While, according to the Commission, costs for implementing the new rules and supporting farmers in the transition should be covered with already existing means from the EU’s Common Agricultural Policy (CAP), countries have warned that this will not be enough and that it will be difficult to repurpose funds after the new CAP already came into force at the beginning of this year.

As such, the document suggests that, in addition to CAP funds, a ‘risk-based’ tax on plant protection products could be introduced either by each country individually or on an EU level to “foster the implementation and uptake of integrated pest management and to make related measures more attractive for farmers”.

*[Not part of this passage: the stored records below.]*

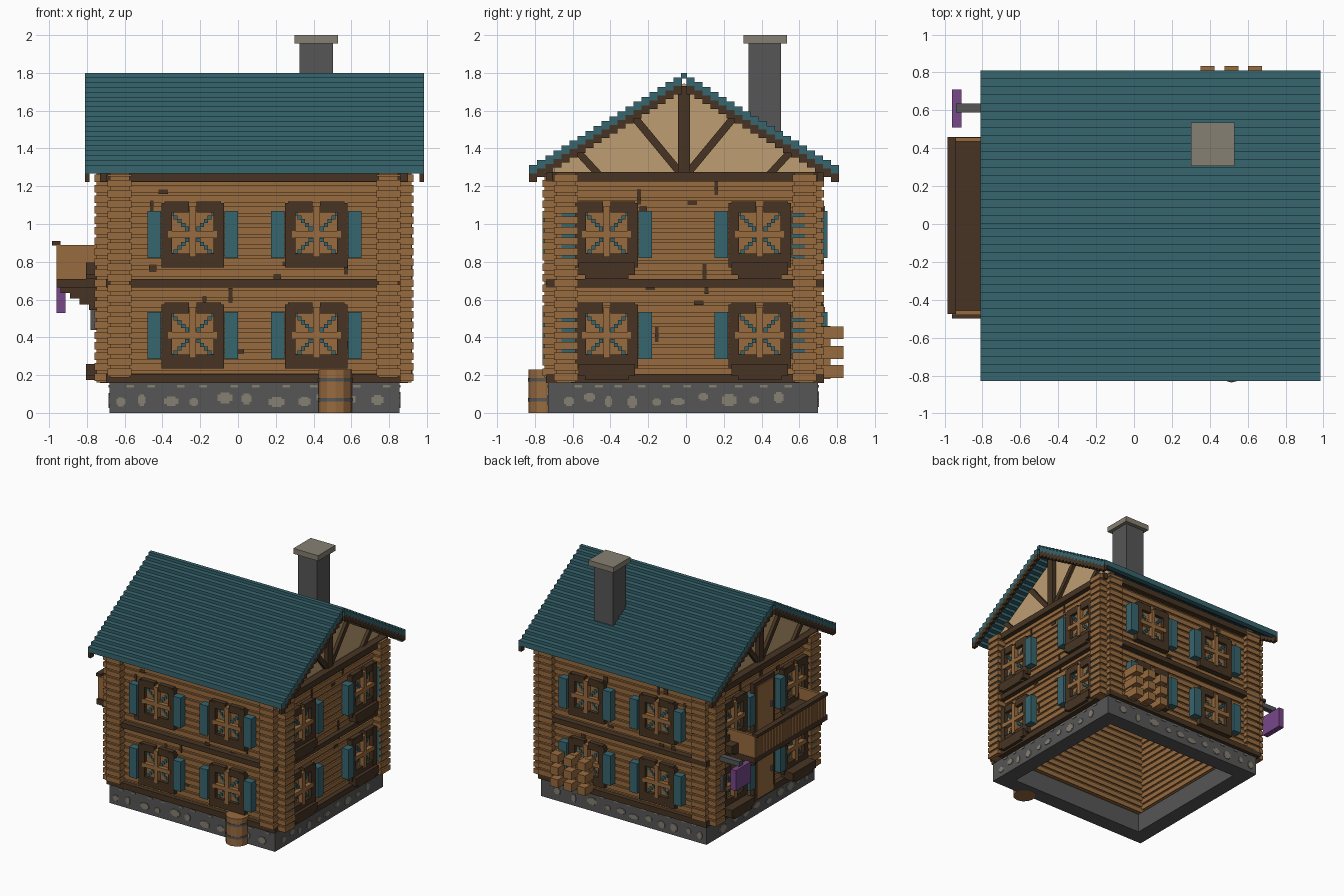
import bpy, bmesh, math, random
from mathutils import Vector

random.seed(4)
if "Cube" in bpy.data.objects:
    bpy.data.objects.remove(bpy.data.objects["Cube"])


def srgb(h):
    c = [int(h[i:i + 2], 16) / 255 for i in (0, 2, 4)]
    return [v / 12.92 if v <= 0.04045 else ((v + 0.055) / 1.055) ** 2.4 for v in c] + [1.0]


COLOURS = {"teal": "36656E", "wood": "986B3F", "dark_wood": "463423", "plaster": "BE9E72",
           "stone": "565656", "pale_stone": "868072", "purple": "774789"}
MATS = {}
for name, code in COLOURS.items():
    m = bpy.data.materials.new(name)
    m.use_nodes = True
    m.diffuse_color = srgb(code)
    m.node_tree.nodes["Principled BSDF"].inputs["Base Color"].default_value = srgb(code)
    MATS[name] = m

parts = {}


def mesh_of(part, mat):
    if part not in parts:
        parts[part] = (bmesh.new(), mat)
    return parts[part][0]


def prism(part, mat, pts, x0, x1):
    """Extrude a (y, z) outline along x."""
    bm = mesh_of(part, mat)
    f = bm.faces.new([bm.verts.new((x0, y, z)) for y, z in pts])
    new = bmesh.ops.extrude_face_region(bm, geom=[f])["geom"]
    bmesh.ops.translate(bm, vec=(x1 - x0, 0, 0), verts=[v for v in new if isinstance(v, bmesh.types.BMVert)])


def box(part, mat, x0, x1, y0, y1, z0, z1):
    bm = mesh_of(part, mat)
    lo = Vector((min(x0, x1), min(y0, y1), z0))
    hi = Vector((max(x0, x1), max(y0, y1), z1))
    for v in bmesh.ops.create_cube(bm, size=1)["verts"]:
        v.co = Vector([lo[i] + (v.co[i] + 0.5) * (hi[i] - lo[i]) for i in range(3)])


# Wall faces: axis the wall runs along, position of the face, outward sign
WALLS = {"front": ("x", -0.70, -1), "back": ("x", 0.69, 1),
         "right": ("y", 0.86, 1), "left": ("y", -0.69, -1)}


def wall_box(side, part, mat, u0, u1, z0, z1, w0, w1):
    """Box placed on a wall: u along the wall, w outwards from it."""
    axis, face, s = WALLS[side]
    a, b = face + s * w0, face + s * w1
    if axis == "x":
        box(part, mat, u0, u1, a, b, z0, z1)
    else:
        box(part, mat, a, b, u0, u1, z0, z1)


# Foundation ring with pale stones
for x0, x1, y0, y1 in [(-0.68, 0.855, -0.73, -0.60), (-0.68, 0.855, 0.57, 0.70),
                       (-0.68, -0.55, -0.60, 0.57), (0.725, 0.855, -0.60, 0.57)]:
    box("foundation", "stone", x0, x1, y0, y1, 0, 0.16)
for side, out in [("front", 0.03), ("back", 0.01), ("right", -0.005), ("left", -0.01)]:
    u = -0.62
    while u < (0.78 if side in ("front", "back") else 0.62):
        r, z, h = random.uniform(0.018, 0.045), random.uniform(0.055, 0.085), random.uniform(0.018, 0.032)
        for k, f in [(1, 0.6), (0.6, 1)]:
            wall_box(side, "foundation_stones", "pale_stone", u - r * k, u + r * k, z - h * f, z + h * f, out, out + 0.005)
        wall_box(side, "foundation_stones", "pale_stone", u + 0.03, u + 0.07, 0.135, 0.147, out, out + 0.005)
        u += random.uniform(0.10, 0.17)

# Stacked logs with crossing ends; side logs sit half a course higher
H = 1.11 / 20
for side, (axis, face, s) in WALLS.items():
    u0, u1 = (-0.76, 0.93) if axis == "x" else (-0.76, 0.73)
    for i in range(20):
        z = 0.16 + i * H + (0 if axis == "x" else H / 2)
        top = min(z + H, 1.27)
        wall_box(side, side + "_logs", "wood", u0 + 0.012, u1 - 0.012, z, top, -0.115, -0.012)
        wall_box(side, side + "_logs", "wood", u0, u1, z + 0.008, top - 0.008, -0.127, 0)
    # Dark knots
    for _ in range(16):
        u, z = random.uniform(u0 + 0.2, u1 - 0.2), random.uniform(0.25, 1.2)
        w, h = random.choice([(0.01, 0.04), (0.02, 0.02), (0.025, 0.012)])
        wall_box(side, "wood_knots", "dark_wood", u - w, u + w, z - h, z + h, -0.004, 0.004)
    # Horizontal beams
    b0, b1 = (-0.70, 0.86) if axis == "x" else (-0.61, 0.60)
    for z0, z1 in [(0.157, 0.205), (0.665, 0.708), (1.225, 1.275)]:
        e = 0.1 if axis == "y" and z0 > 1 else 0
        wall_box(side, "wall_beams", "dark_wood", b0 - e, b1 + e, z0, z1, -0.02, 0.04)


def window(side, u, z, planter):
    def b(part, mat, a0, a1, h0, h1, w0, w1):
        wall_box(side, part, mat, u + a0, u + a1, z + h0, z + h1, w0, w1)
    b("window_panes", "wood", -0.125, 0.125, -0.12, 0.13, -0.01, 0.01)
    for s in (-1, 1):
        b("window_frames", "dark_wood", *sorted((s * 0.11, s * 0.165)), -0.175, 0.165, -0.01, 0.04)
        b("window_frames", "dark_wood", *sorted((s * 0.02, s * 0.15)), 0.115, 0.175, -0.01, 0.038)
        b("shutters", "teal", *sorted((s * 0.168, s * 0.24)), -0.125, 0.125, -0.01, 0.06)
        # Stepped diagonal lattice
        for t in (-1, 1):
            for k in range(5):
                a, h = s * (0.03 + 0.02 * k), t * (0.03 + 0.02 * k)
                b("window_lattice", "teal", a - 0.011, a + 0.011, h - 0.011, h + 0.011, 0.0, 0.018)
    b("window_frames", "dark_wood", -0.16, 0.16, -0.175, -0.10, -0.01, 0.038)
    b("window_bars", "wood", -0.018, 0.018, -0.12, 0.15, 0, 0.046)
    b("window_bars", "wood", -0.13, 0.13, -0.016, 0.018, 0, 0.046)
    if planter:
        w = 0.065 if side == "right" else 0.115
        b("planters", "dark_wood", -0.15, 0.15, -0.215, -0.15, 0, w)
        b("planters", "dark_wood", -0.115, 0.115, -0.235, -0.215, 0, w)


for z in (0.945, 0.41):
    for side, us in [("front", (-0.24, 0.415)), ("back", (-0.24, 0.415)),
                     ("right", (-0.42, 0.39)), ("left", (-0.42, 0.39))]:
        for u in us:
            window(side, u, z, side in ("left", "right"))

# Doors on the left wall, ground floor and balcony
for z0, z1 in [(0.17, 0.60), (0.71, 1.14)]:
    wall_box("left", "door_frames", "dark_wood", -0.15, 0.13, z0, z1, 0, 0.03)
    wall_box("left", "doors", "wood", -0.115, 0.095, z0, z1 - 0.035, 0, 0.04)
    wall_box("left", "door_handles", "stone", -0.095, -0.075, z0 + 0.17, z0 + 0.21, 0.04, 0.055)

# Balcony with slatted railing and stepped brackets
box("balcony_floor", "dark_wood", -0.96, -0.68, -0.50, 0.46, 0.665, 0.71)
n = 24
for i in range(n):
    y = -0.48 + i * 0.92 / n
    box("balcony_slats", "wood", -0.96, -0.945, y, y + 0.030, 0.71, 0.89)
for y in (-0.48, 0.435):
    box("balcony_end_rails", "wood", -0.96, -0.70, y, y + 0.022, 0.71, 0.89)
box("balcony_backing", "wood", -0.953, -0.943, -0.48, 0.45, 0.71, 0.89)
box("balcony_top_rail", "dark_wood", -0.985, -0.94, -0.475, 0.46, 0.885, 0.91)
for y in (-0.46, -0.02, 0.40):
    for k in range(4):
        box("balcony_brackets", "dark_wood", -0.94 + k * 0.05, -0.68, y, y + 0.045, 0.635 - k * 0.03, 0.667 - k * 0.03)

# Hanging sign
box("sign_board", "purple", -0.96, -0.912, 0.51, 0.71, 0.53, 0.70)
box("sign_arm", "stone", -0.94, -0.68, 0.59, 0.635, 0.70, 0.74)
box("sign_brace", "stone", -0.78, -0.70, 0.60, 0.625, 0.44, 0.58)

# Stepped roof with dark barge boards
CY, RUN, RISE = -0.01, 0.0425, 0.0258
for k in range(19):
    top = 1.312 + RISE * k
    for s in (-1, 1):
        ya, yb = CY + s * (0.82 - k * RUN), CY + s * max(0, 0.82 - (k + 1) * RUN)
        box("roof_tiles", "teal", -0.81, 0.985, ya, yb, top - 0.045, top)
        for x in (-0.81, 0.96):
            box("barge_boards", "dark_wood", x, x + 0.025, ya, yb, top - 0.09, top - 0.044)
box("roof_ridge", "teal", -0.81, 0.985, CY - 0.016, CY + 0.016, 1.77, 1.80)

# Plastered gables with timber framing
for x, s in ((0.83, 1), (-0.66, -1)):
    prism("gables", "plaster", [(-0.70, 1.26), (0.68, 1.26), (0.68, 1.32), (CY, 1.745), (-0.70, 1.32)], x - s * 0.05, x)
    f = x + s * 0.025
    box("gable_posts", "dark_wood", x - s * 0.01, f + s * 0.01, CY - 0.032, CY + 0.032, 1.26, 1.73)
    for t in (-1, 1):
        for (ya, za), (yb, zb) in [((0.02, 1.27), (0.26, 1.56)), ((0.45, 1.26), (0.57, 1.39))]:
            d = 0.026
            prism("gable_braces", "dark_wood", [(CY + t * (ya - d), za), (CY + t * (ya + d), za),
                                                (CY + t * (yb + d), zb), (CY + t * (yb - d), zb)], x - s * 0.01, f)

# Chimney
box("chimney", "stone", 0.325, 0.502, 0.33, 0.503, 1.30, 1.956)
box("chimney_cap", "pale_stone", 0.30, 0.53, 0.305, 0.535, 1.955, 2.0)


# Barrel against the front wall
def disc(part, mat, r, z0, z1):
    bm = mesh_of(part, mat)
    vs = bmesh.ops.create_cone(bm, cap_ends=True, segments=12, radius1=r, radius2=r, depth=z1 - z0)["verts"]
    bmesh.ops.translate(bm, vec=(0.515, -0.745, (z0 + z1) / 2), verts=vs)


disc("barrel", "wood", 0.089, 0, 0.23)
for z in (0.06, 0.165):
    disc("barrel_hoops", "stone", 0.092, z, z + 0.02)

# Firewood stacked against the back wall
for x in (0.35, 0.477, 0.603):
    for z in (0.185, 0.285, 0.39):
        box("firewood", "wood", x, x + 0.074, 0.66, 0.835, z, z + 0.068)
    box("firewood_props", "wood", x + 0.012, x + 0.062, 0.68, 0.765, 0.18, 0.46)

# Turn the collected parts into objects
for name, (bm, mat) in parts.items():
    bmesh.ops.recalc_face_normals(bm, faces=bm.faces)
    me = bpy.data.meshes.new(name)
    bm.to_mesh(me)
    bm.free()
    me.materials.append(MATS[mat])
    bpy.context.scene.collection.objects.link(bpy.data.objects.new(name, me))
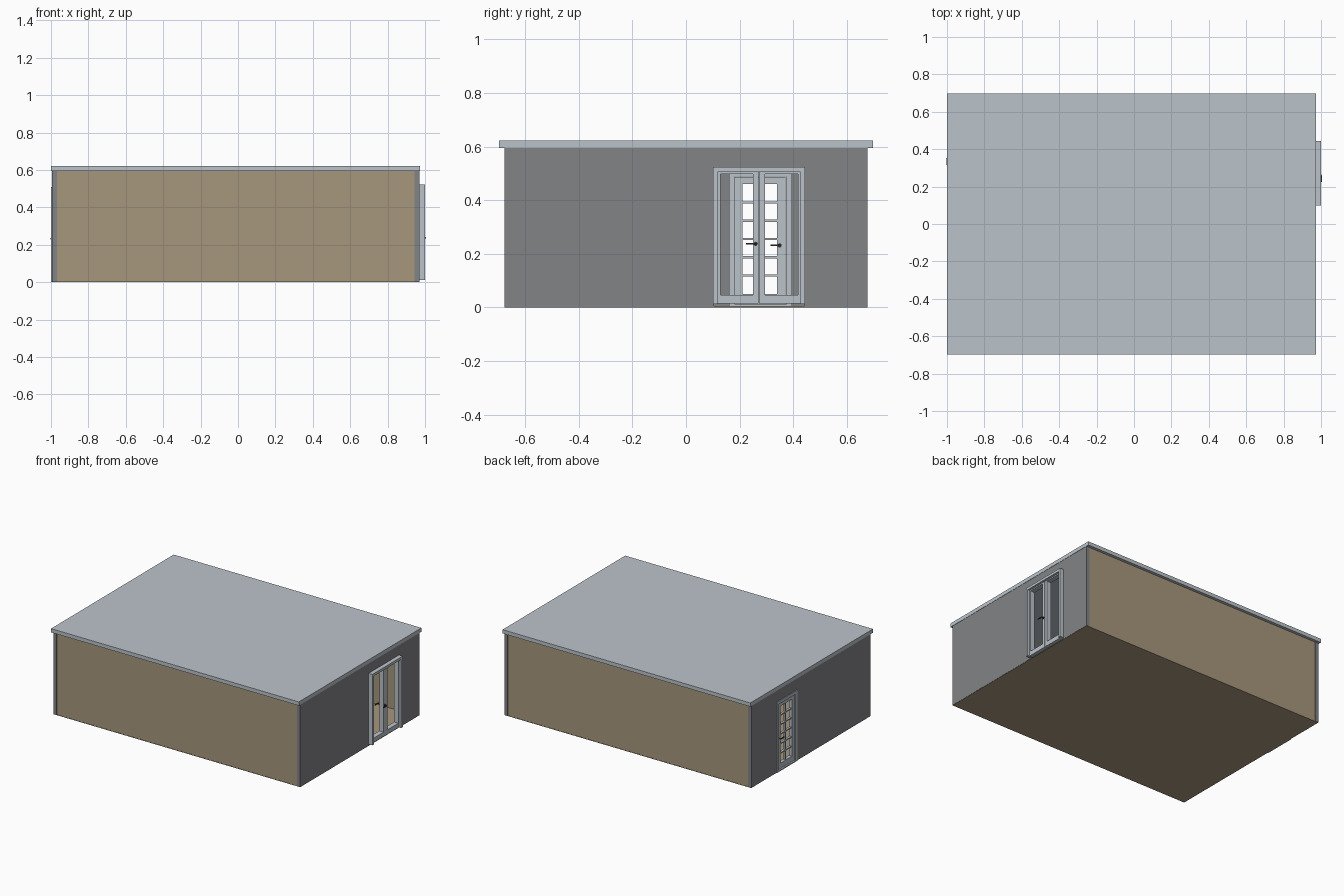
import bpy, bmesh, math
from mathutils import Matrix, Vector

if "Cube" in bpy.data.objects:
    bpy.data.objects.remove(bpy.data.objects["Cube"])


def material(name, rgb):
    m = bpy.data.materials.new(name)
    m.diffuse_color = (*rgb, 1.0)
    m.use_nodes = True
    m.node_tree.nodes["Principled BSDF"].inputs["Base Color"].default_value = m.diffuse_color
    return m


TRIM = material("pale_blue_grey", (0.50, 0.55, 0.59))
TAN = material("tan", (0.39, 0.31, 0.205))
GREY = material("mid_grey", (0.224, 0.228, 0.24))
DARK = material("dark_handle", (0.035, 0.035, 0.035))


def finish(bm, name, mat):
    bmesh.ops.recalc_face_normals(bm, faces=bm.faces)
    me = bpy.data.meshes.new(name)
    bm.to_mesh(me)
    bm.free()
    me.materials.append(mat)
    ob = bpy.data.objects.new(name, me)
    bpy.context.collection.objects.link(ob)
    return ob


def boxes(name, mat, items):
    """One object from boxes given as (x0, x1, y0, y1, z0, z1)."""
    bm = bmesh.new()
    for x0, x1, y0, y1, z0, z1 in items:
        mtx = Matrix.Translation(((x0 + x1) / 2, (y0 + y1) / 2, (z0 + z1) / 2))
        mtx = mtx @ Matrix.Diagonal((x1 - x0, y1 - y0, z1 - z0, 1))
        bmesh.ops.create_cube(bm, size=1, matrix=mtx)
    return finish(bm, name, mat)


def end_wall(name, x0, x1, hy0, hy1, hz):
    """End wall with a doorway, extruded along x from a notched outline."""
    bm = bmesh.new()
    b, t, w = 0.002, 0.597, 0.678
    pts = [(-w, b), (hy0, b), (hy0, hz), (hy1, hz), (hy1, b), (w, b), (w, t), (-w, t)]
    f = bm.faces.new([bm.verts.new((x0, y, z)) for y, z in pts])
    ext = bmesh.ops.extrude_face_region(bm, geom=[f])
    vs = [v for v in ext["geom"] if isinstance(v, bmesh.types.BMVert)]
    bmesh.ops.translate(bm, verts=vs, vec=(x1 - x0, 0, 0))
    return finish(bm, name, GREY)


def handle(name, x, y, z, out, lever):
    """Round rose with a lever, on the face pointing along out."""
    bm = bmesh.new()
    rot = Matrix.Rotation(math.pi / 2, 4, 'Y')
    for r, depth in ((0.008, 0.006), (0.004, 0.02)):
        bmesh.ops.create_cone(bm, cap_ends=True, segments=12, radius1=r, radius2=r,
                              depth=depth,
                              matrix=Matrix.Translation((x + out * depth / 2, y, z)) @ rot)
    mtx = Matrix.Translation((x + out * 0.018, y + lever / 2, z))
    bmesh.ops.create_cube(bm, size=1,
                          matrix=mtx @ Matrix.Diagonal((0.006, abs(lever), 0.006, 1)))
    return finish(bm, name, DARK)


# shell
boxes("roof", TRIM, [(-1.0, 0.972, -0.697, 0.697, 0.595, 0.622)])
boxes("floor", TAN, [(-0.993, 0.969, -0.677, 0.677, 0.0, 0.005)])
for name, s in (("front_wall", -1), ("back_wall", 1)):
    y0, y1 = sorted((s * 0.650, s * 0.676))
    boxes(name, TAN, [(-0.969, 0.945, y0, y1, 0.002, 0.597)])
end_wall("right_wall", 0.945, 0.970, 0.105, 0.442, 0.515)
end_wall("left_wall", -0.995, -0.969, 0.163, 0.392, 0.505)


def frame(name, x0, x1, y0, y1, z0, z1, w, sill):
    """Door surround: two jambs, a head and an optional sill."""
    parts = [(x0, x1, y0, y0 + w, z0, z1), (x0, x1, y1 - w, y1, z0, z1),
             (x0, x1, y0 + w, y1 - w, z1 - w, z1)]
    if sill:
        parts.append((x0, x1, y0 + w, y1 - w, z0, z0 + sill))
    return boxes(name, TRIM, parts)


# double glazed-style door on the right wall
frame("double_door_casing", 0.965, 1.0, 0.100, 0.445, 0.012, 0.523, 0.018, 0)
for name, y0, y1, a, b in (("double_door_left_leaf", 0.116, 0.2705, 0.128, 0.250),
                           ("double_door_right_leaf", 0.2715, 0.429, 0.294, 0.418)):
    x0, x1 = 0.950, 0.984
    boxes(name, TRIM, [(x0, x1, y0, a, 0.014, 0.515), (x0, x1, b, y1, 0.014, 0.515),
                       (x0, x1, a, b, 0.014, 0.046), (x0, x1, a, b, 0.497, 0.515)])
handle("double_door_outer_handle", 0.983, 0.260, 0.237, 1, -0.036)
handle("double_door_inner_handle", 0.951, 0.260, 0.237, -1, -0.036)

# single twelve-pane door on the left wall
frame("pane_door_frame", -1.0, -0.960, 0.160, 0.395, 0.002, 0.510, 0.022, 0.008)
x0, x1 = -0.990, -0.966
leaf = [(x0, x1, 0.183, 0.210, 0.011, 0.487), (x0, x1, 0.340, 0.372, 0.011, 0.487),
        (x0, x1, 0.210, 0.340, 0.011, 0.050), (x0, x1, 0.210, 0.340, 0.460, 0.487)]
boxes("pane_door_leaf", TRIM, leaf)
bars = [(x0 + 0.004, x1 - 0.004, 0.210, 0.340, z - 0.004, z + 0.004)
        for z in (0.050 + 0.410 * i / 6 for i in range(1, 6))]
bars.append((x0 + 0.005, x1 - 0.005, 0.271, 0.279, 0.050, 0.460))
boxes("pane_door_bars", TRIM, bars)
handle("pane_door_inner_handle", -0.967, 0.349, 0.231, 1, -0.034)
handle("pane_door_outer_handle", -0.982, 0.349, 0.231, -1, -0.034)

Member states slam Commission’s plans to slash pesticide use

EU member states have called for a new impact assessment on the European Commission’s proposal to slash the use and risk of pesticides, citing concerns over food security and resilience, but the EU executive has stood firm in its convictions.

The report is likely to undergo a series of changes in the process of finding compromises between the different political groups and parliamentary committees, but gives an idea of the Parliament’s current thinking and what its position could look like in the inter-institutional talks with the Commission and member states.

To seal a final compromise deal, the European Parliament will have to enter into negotiations with EU ministers, the latter of which recently pushed for a further impact assessment amid concerns over the lack of data to substantiate the Commission’s proposal in a move lambasted by green groups as a delay tactic.